As the situation worsened, church leaders pleaded for donations, so they were able to assist the Wayúu families with rice, beans, lentils, flour, eggs, pasta, milk, salt, and oil. The department of La Guajira has a Wayúu community of more than 270,400.

The groceries were distributed in April and May by ADRA Colombia, in collaboration with the Samaritan Foundation, and members who have donated their resources to help the Wayúu community, church leaders said.

So far, church leaders have distributed 220 grocery bags in the municipal district of Maicao as part of the designated 92 families selected in La Guajira.

“One day, I was visiting families in the Pupuren ranch, and my heart just broke to see so many people who had not eaten their lunch yet,” Taboada said. “Thanks to God and the heart of so many church members, we have been able to deliver food to many needy Wayúu families, helping them with their basic needs for weeks.”

Cecilia Uriana Epiayu was among those in the Wayúu community who received food. “I thank God and the church for remembering us. God has been so good, and we have been able to have food at home,” Uriana said.

Taboada thanked all those who joined the project to assist the Wayúu communities during the past two months.
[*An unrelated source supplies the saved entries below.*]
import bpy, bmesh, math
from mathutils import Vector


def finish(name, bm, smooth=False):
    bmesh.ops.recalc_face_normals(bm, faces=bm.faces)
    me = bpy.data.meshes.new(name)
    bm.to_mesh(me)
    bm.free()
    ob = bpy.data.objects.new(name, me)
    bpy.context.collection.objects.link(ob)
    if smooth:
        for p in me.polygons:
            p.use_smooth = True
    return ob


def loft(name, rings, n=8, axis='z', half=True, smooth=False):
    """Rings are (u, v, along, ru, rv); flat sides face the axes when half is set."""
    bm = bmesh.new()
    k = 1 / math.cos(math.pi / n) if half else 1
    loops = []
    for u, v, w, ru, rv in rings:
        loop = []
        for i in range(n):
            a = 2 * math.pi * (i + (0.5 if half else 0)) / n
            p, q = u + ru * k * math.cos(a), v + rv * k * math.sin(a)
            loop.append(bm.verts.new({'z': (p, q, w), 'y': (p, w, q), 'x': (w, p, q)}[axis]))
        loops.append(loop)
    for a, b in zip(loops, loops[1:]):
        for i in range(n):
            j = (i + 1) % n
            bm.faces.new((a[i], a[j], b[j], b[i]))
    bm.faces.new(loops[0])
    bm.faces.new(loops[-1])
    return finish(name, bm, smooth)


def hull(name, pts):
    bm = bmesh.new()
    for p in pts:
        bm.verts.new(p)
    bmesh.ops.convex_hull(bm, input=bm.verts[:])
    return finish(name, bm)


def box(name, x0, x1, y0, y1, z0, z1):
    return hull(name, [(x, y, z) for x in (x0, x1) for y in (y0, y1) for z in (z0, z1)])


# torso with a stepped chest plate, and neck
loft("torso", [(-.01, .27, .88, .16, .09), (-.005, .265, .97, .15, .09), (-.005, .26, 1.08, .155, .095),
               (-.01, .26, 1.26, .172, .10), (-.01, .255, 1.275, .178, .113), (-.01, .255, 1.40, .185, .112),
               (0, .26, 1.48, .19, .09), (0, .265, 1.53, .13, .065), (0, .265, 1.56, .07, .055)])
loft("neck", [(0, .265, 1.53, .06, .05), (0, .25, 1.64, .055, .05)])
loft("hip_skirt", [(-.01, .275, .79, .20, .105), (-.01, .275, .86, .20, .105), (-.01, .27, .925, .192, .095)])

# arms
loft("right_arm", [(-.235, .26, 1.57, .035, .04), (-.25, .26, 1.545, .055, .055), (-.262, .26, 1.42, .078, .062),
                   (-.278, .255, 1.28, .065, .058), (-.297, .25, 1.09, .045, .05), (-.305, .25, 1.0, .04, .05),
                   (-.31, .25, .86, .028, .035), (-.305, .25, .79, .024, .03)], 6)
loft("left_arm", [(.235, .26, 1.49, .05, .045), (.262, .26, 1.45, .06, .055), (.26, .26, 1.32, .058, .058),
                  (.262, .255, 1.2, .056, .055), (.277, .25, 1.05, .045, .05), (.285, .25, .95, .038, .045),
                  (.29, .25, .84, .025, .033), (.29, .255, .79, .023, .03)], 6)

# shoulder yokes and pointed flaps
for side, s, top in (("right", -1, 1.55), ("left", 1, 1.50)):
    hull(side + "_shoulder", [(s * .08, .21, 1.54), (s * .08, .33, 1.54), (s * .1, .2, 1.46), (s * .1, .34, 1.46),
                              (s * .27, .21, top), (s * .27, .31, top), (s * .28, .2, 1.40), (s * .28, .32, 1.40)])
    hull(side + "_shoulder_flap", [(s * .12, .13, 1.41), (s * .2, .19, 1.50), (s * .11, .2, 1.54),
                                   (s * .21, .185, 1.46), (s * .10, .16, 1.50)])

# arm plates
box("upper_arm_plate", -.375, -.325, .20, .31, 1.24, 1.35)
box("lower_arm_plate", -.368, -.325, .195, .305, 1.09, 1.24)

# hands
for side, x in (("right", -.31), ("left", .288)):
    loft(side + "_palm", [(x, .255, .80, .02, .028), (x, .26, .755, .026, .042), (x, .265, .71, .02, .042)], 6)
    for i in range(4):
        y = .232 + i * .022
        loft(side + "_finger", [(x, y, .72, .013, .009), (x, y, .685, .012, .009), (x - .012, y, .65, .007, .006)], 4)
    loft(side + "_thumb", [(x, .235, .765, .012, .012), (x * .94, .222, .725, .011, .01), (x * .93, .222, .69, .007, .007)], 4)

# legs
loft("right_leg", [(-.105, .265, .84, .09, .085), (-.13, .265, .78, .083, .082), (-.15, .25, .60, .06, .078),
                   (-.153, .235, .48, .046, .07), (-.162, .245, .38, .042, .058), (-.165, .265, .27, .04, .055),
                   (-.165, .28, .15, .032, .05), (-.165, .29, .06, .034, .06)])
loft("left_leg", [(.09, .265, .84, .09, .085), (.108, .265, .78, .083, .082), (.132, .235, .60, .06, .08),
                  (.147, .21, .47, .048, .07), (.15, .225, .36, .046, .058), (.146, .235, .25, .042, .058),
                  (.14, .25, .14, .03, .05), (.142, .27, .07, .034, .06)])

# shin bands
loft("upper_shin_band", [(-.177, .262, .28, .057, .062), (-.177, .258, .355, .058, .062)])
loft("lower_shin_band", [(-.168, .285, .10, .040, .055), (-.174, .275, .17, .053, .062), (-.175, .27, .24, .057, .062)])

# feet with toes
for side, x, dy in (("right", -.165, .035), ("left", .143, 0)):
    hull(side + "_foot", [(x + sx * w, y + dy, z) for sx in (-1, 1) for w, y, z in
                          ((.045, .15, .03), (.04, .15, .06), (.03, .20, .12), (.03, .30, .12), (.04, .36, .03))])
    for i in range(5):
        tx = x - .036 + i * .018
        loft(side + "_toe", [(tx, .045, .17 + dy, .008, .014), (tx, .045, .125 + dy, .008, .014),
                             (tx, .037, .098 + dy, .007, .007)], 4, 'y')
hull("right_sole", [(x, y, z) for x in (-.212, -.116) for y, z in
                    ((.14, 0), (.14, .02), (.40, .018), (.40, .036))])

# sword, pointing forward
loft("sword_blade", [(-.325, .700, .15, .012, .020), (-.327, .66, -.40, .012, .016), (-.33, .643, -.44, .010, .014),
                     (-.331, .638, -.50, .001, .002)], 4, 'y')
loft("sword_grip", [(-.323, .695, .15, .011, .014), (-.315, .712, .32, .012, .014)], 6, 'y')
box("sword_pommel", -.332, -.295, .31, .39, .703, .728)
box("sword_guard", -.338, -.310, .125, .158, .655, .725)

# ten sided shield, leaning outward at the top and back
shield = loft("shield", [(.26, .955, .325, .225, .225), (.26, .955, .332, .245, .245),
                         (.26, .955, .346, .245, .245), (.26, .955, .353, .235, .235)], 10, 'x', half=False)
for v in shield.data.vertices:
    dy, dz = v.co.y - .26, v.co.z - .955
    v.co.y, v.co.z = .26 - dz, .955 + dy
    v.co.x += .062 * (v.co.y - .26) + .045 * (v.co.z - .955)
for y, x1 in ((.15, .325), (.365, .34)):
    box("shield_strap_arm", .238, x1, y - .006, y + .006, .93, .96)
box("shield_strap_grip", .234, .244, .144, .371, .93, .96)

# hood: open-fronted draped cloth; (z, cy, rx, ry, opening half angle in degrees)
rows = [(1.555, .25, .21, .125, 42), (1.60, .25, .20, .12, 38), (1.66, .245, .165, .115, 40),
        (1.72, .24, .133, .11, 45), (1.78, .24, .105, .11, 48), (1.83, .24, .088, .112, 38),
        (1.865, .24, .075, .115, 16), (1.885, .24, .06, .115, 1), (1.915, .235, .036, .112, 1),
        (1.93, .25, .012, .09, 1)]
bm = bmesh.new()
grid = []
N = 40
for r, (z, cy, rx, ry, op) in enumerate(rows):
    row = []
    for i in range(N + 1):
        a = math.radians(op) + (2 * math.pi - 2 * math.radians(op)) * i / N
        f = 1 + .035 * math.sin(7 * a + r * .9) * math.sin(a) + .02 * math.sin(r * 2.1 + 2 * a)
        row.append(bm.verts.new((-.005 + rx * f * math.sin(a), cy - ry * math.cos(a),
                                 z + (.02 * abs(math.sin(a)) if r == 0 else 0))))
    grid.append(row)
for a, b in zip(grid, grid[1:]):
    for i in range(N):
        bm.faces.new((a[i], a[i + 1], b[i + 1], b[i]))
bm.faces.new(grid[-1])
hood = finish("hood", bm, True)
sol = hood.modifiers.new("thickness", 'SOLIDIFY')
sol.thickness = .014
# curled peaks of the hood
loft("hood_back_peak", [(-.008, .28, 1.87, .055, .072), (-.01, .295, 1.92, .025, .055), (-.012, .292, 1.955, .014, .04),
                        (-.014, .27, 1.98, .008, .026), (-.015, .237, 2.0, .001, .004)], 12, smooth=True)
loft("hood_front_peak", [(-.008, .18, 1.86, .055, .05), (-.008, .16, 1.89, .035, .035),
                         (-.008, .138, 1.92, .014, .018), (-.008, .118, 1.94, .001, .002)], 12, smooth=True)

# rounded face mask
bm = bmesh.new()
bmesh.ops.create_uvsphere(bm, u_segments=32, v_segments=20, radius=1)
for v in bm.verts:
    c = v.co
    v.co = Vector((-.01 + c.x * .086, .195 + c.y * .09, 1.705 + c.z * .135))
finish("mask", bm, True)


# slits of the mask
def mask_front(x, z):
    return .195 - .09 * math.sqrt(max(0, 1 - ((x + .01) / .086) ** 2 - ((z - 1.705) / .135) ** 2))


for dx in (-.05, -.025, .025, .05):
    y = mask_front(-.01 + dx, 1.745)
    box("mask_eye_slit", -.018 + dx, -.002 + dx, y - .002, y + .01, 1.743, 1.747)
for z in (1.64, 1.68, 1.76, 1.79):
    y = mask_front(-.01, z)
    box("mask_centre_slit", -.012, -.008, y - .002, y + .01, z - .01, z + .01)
“It’s little what we do, but it has great meaning for them,” Taboada said. “We are very happy to be able to work for the Lord and take the message of hope to every person by satisfying their basic needs.”

Plans are in place to continue helping more needy families who are struggling during the quarantine regulations in the Wayúu communities. “We have spoken to government entities and the mayor’s office to join our project with donated food items to continue benefiting needy families,” Taboada said.

The original version of this story was posted on the Inter-American Division news site.

Daniela Arrieta, Inter-American Division News